Is it true that one of the first commercial uses of plasma ashing was to ablate fish to expose mercury contamination?
Sitting around the lunch table the other day, our chemist and founder, Stephen Kaplan, expanded on an early use of plasma for one of the first commercial applications: ashing fish to expose mercury (or other metals) to evaluate the impact of contamination from industry. While it seemed like a logical use of the technology, I couldn’t get my head around this as one of the first commercial applications….so did a bit of research and finally reached out to one of the experts in the field of vacuum technology: Donald Mattox. He confirmed that low pressure plasma ashing has been used for over 50 years for trace element analysis – an early use of replacing wet chemistry!
Don sent the following citations confirming the use:
1962: C. E. Gleit and W.D. Holland, “Use of electrically excited Oxygen for the low temperature decomposition of organic substrate” Anal Chem. Vol. 34 (11) pp 1454-1457
1977: M. Velodina, “Quantitative determination of Mercury in Organic materials by means of a low temperature, high frequency discharge plasma in oxygen” Analytical Letters 10(14) 1189-1194
And Don added one of his favorite Oxygen plasma cleaning stories (from his book “Foundations of Vacuum Coating Technology”)
When preparing to aluminize the Palomar mirror, John Strong notified the mirror polishers that he would be using a new cleaning technique using ‘a special fatty acid compound with precipitated chalk.’ When he arrived the ‘special fatty acid compound’ was Wild Root Cream Oil hair tonic (ad jingle: ‘You better get Wild Root Cream Oil, Charlie; It keeps your hair in trim; Because it’s non-alcoholic, Charlie; It’s made with soothing lanolin’). He stated, ‘In order to get glass clean you first have to get it properly dirty.’ The oil residue was ‘burned-off’ using an oxygen plasma in the vacuum deposition chamber. (From The Perfect Machine: The Building of the Palomar Telescope, Ronald Florence, pp 382-386, HarperCollins, 1994).
I’m assuming that the following US Patent from 1978 helps corroborate his story: 4088926: Plasma Cleaning Device (for cleaning organic contamination on optical surface)
I found this quite interesting and did some additional research that I would like to share with my readers:
Plasma, atmospherically, has been used professionally by museums and NASA to remove carbon contamination or char, selectively, as a restoration technique for fine art.
Before and after image of artwork cleaned by atomic oxygen.
Some later work of interest was published by Texas A&M: Used RF plasma to selective remove inorganic mater from paint and prevent damage to the substrate (rock). Organic components can then be analyzed and dated.

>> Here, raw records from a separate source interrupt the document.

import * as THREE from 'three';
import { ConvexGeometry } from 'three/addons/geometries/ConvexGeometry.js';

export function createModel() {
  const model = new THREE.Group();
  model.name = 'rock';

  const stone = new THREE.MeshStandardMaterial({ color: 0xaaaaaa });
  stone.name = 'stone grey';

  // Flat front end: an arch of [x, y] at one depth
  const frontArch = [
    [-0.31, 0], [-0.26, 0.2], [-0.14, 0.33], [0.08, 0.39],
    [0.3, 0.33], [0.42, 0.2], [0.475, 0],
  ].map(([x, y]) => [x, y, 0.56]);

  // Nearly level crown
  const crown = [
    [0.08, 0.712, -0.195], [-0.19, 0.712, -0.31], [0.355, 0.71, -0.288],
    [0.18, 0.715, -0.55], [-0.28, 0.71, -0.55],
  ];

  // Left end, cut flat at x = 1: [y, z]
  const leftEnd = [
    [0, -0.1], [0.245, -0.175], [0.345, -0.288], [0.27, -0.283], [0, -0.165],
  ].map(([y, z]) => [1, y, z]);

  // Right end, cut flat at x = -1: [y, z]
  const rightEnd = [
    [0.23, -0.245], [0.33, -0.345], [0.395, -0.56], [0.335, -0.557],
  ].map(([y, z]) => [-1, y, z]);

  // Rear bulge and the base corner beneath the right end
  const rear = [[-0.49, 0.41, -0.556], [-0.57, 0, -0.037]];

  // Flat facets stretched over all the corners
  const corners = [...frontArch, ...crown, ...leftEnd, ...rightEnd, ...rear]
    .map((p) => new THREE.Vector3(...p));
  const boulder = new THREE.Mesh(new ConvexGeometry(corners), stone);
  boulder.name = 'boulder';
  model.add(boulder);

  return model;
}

1992: Direct Radiocarbon Dating of rock Art. Radiocarbon, V 34, No. 3, 1992, P 867-872. J. Russ, M. Hyman and M. Rowe, TAMU.
I could go on and on and on… Plasma truly offers us a tremendous tool box for modification of myriad materials!